=== Study material ===
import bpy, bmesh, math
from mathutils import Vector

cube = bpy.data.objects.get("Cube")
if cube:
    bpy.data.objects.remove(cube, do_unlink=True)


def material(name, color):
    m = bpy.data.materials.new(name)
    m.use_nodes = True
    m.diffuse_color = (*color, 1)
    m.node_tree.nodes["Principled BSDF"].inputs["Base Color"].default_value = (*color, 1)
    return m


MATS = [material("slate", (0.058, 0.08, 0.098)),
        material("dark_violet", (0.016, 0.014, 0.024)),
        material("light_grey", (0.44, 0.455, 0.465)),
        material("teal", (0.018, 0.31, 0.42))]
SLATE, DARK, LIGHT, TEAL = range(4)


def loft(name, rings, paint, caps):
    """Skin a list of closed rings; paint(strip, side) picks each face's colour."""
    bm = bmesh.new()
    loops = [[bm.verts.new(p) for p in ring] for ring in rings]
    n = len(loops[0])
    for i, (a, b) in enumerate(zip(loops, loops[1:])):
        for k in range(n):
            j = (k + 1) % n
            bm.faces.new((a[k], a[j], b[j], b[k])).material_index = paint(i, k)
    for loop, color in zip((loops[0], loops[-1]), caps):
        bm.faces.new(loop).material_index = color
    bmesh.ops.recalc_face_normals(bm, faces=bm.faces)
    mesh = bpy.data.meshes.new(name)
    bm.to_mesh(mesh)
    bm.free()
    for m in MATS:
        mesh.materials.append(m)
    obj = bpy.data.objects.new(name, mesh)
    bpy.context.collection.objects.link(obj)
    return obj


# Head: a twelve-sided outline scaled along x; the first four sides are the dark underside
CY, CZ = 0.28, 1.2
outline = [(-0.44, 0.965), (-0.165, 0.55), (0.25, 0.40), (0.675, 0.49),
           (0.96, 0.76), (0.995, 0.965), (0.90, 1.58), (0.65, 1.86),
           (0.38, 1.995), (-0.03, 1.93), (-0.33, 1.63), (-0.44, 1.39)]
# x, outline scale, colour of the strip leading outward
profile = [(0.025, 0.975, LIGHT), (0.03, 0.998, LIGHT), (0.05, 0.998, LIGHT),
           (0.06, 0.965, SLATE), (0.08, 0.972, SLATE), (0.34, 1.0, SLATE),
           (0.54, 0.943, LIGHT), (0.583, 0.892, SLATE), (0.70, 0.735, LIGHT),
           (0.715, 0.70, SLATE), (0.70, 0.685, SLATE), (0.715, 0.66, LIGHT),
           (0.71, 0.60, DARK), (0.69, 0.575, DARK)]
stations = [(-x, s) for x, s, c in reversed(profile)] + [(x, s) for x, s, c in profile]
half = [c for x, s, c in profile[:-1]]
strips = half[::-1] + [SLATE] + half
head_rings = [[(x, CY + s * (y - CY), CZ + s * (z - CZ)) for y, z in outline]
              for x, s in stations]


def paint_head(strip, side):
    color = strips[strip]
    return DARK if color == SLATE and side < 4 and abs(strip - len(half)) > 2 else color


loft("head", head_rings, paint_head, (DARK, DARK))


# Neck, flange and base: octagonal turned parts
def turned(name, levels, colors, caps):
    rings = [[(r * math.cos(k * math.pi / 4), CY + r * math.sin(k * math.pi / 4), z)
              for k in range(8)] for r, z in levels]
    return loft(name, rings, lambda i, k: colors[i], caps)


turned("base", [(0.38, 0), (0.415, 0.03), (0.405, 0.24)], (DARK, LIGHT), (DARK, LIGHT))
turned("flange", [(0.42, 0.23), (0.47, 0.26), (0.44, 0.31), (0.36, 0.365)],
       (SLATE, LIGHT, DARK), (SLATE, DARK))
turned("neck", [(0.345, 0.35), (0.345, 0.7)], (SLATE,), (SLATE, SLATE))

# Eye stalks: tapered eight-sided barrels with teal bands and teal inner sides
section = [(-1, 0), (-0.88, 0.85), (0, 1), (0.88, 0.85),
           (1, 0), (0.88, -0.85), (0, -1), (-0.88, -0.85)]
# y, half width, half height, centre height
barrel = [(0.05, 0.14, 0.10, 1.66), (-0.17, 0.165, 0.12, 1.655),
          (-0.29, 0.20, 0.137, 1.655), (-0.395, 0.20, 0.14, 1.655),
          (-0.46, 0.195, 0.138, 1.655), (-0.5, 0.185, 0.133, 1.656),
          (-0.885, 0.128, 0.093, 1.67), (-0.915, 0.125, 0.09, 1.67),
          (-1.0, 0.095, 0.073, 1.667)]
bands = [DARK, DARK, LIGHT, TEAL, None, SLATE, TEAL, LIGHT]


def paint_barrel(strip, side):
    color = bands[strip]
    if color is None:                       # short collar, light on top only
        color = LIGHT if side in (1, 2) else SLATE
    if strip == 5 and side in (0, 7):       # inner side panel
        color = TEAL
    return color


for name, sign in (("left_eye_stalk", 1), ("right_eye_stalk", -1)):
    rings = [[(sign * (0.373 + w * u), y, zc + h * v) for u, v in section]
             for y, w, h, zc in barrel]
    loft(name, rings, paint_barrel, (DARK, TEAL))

=== Required action ===
Copy out the data in full, exactly.

=== Answer area ===
import bpy, bmesh, math
from mathutils import Vector

cube = bpy.data.objects.get("Cube")
if cube:
    bpy.data.objects.remove(cube, do_unlink=True)


def material(name, color):
    m = bpy.data.materials.new(name)
    m.use_nodes = True
    m.diffuse_color = (*color, 1)
    m.node_tree.nodes["Principled BSDF"].inputs["Base Color"].default_value = (*color, 1)
    return m


MATS = [material("slate", (0.058, 0.08, 0.098)),
        material("dark_violet", (0.016, 0.014, 0.024)),
        material("light_grey", (0.44, 0.455, 0.465)),
        material("teal", (0.018, 0.31, 0.42))]
SLATE, DARK, LIGHT, TEAL = range(4)


def loft(name, rings, paint, caps):
    """Skin a list of closed rings; paint(strip, side) picks each face's colour."""
    bm = bmesh.new()
    loops = [[bm.verts.new(p) for p in ring] for ring in rings]
    n = len(loops[0])
    for i, (a, b) in enumerate(zip(loops, loops[1:])):
        for k in range(n):
            j = (k + 1) % n
            bm.faces.new((a[k], a[j], b[j], b[k])).material_index = paint(i, k)
    for loop, color in zip((loops[0], loops[-1]), caps):
        bm.faces.new(loop).material_index = color
    bmesh.ops.recalc_face_normals(bm, faces=bm.faces)
    mesh = bpy.data.meshes.new(name)
    bm.to_mesh(mesh)
    bm.free()
    for m in MATS:
        mesh.materials.append(m)
    obj = bpy.data.objects.new(name, mesh)
    bpy.context.collection.objects.link(obj)
    return obj


# Head: a twelve-sided outline scaled along x; the first four sides are the dark underside
CY, CZ = 0.28, 1.2
outline = [(-0.44, 0.965), (-0.165, 0.55), (0.25, 0.40), (0.675, 0.49),
           (0.96, 0.76), (0.995, 0.965), (0.90, 1.58), (0.65, 1.86),
           (0.38, 1.995), (-0.03, 1.93), (-0.33, 1.63), (-0.44, 1.39)]
# x, outline scale, colour of the strip leading outward
profile = [(0.025, 0.975, LIGHT), (0.03, 0.998, LIGHT), (0.05, 0.998, LIGHT),
           (0.06, 0.965, SLATE), (0.08, 0.972, SLATE), (0.34, 1.0, SLATE),
           (0.54, 0.943, LIGHT), (0.583, 0.892, SLATE), (0.70, 0.735, LIGHT),
           (0.715, 0.70, SLATE), (0.70, 0.685, SLATE), (0.715, 0.66, LIGHT),
           (0.71, 0.60, DARK), (0.69, 0.575, DARK)]
stations = [(-x, s) for x, s, c in reversed(profile)] + [(x, s) for x, s, c in profile]
half = [c for x, s, c in profile[:-1]]
strips = half[::-1] + [SLATE] + half
head_rings = [[(x, CY + s * (y - CY), CZ + s * (z - CZ)) for y, z in outline]
              for x, s in stations]


def paint_head(strip, side):
    color = strips[strip]
    return DARK if color == SLATE and side < 4 and abs(strip - len(half)) > 2 else color


loft("head", head_rings, paint_head, (DARK, DARK))


# Neck, flange and base: octagonal turned parts
def turned(name, levels, colors, caps):
    rings = [[(r * math.cos(k * math.pi / 4), CY + r * math.sin(k * math.pi / 4), z)
              for k in range(8)] for r, z in levels]
    return loft(name, rings, lambda i, k: colors[i], caps)


turned("base", [(0.38, 0), (0.415, 0.03), (0.405, 0.24)], (DARK, LIGHT), (DARK, LIGHT))
turned("flange", [(0.42, 0.23), (0.47, 0.26), (0.44, 0.31), (0.36, 0.365)],
       (SLATE, LIGHT, DARK), (SLATE, DARK))
turned("neck", [(0.345, 0.35), (0.345, 0.7)], (SLATE,), (SLATE, SLATE))

# Eye stalks: tapered eight-sided barrels with teal bands and teal inner sides
section = [(-1, 0), (-0.88, 0.85), (0, 1), (0.88, 0.85),
           (1, 0), (0.88, -0.85), (0, -1), (-0.88, -0.85)]
# y, half width, half height, centre height
barrel = [(0.05, 0.14, 0.10, 1.66), (-0.17, 0.165, 0.12, 1.655),
          (-0.29, 0.20, 0.137, 1.655), (-0.395, 0.20, 0.14, 1.655),
          (-0.46, 0.195, 0.138, 1.655), (-0.5, 0.185, 0.133, 1.656),
          (-0.885, 0.128, 0.093, 1.67), (-0.915, 0.125, 0.09, 1.67),
          (-1.0, 0.095, 0.073, 1.667)]
bands = [DARK, DARK, LIGHT, TEAL, None, SLATE, TEAL, LIGHT]


def paint_barrel(strip, side):
    color = bands[strip]
    if color is None:                       # short collar, light on top only
        color = LIGHT if side in (1, 2) else SLATE
    if strip == 5 and side in (0, 7):       # inner side panel
        color = TEAL
    return color


for name, sign in (("left_eye_stalk", 1), ("right_eye_stalk", -1)):
    rings = [[(sign * (0.373 + w * u), y, zc + h * v) for u, v in section]
             for y, w, h, zc in barrel]
    loft(name, rings, paint_barrel, (DARK, TEAL))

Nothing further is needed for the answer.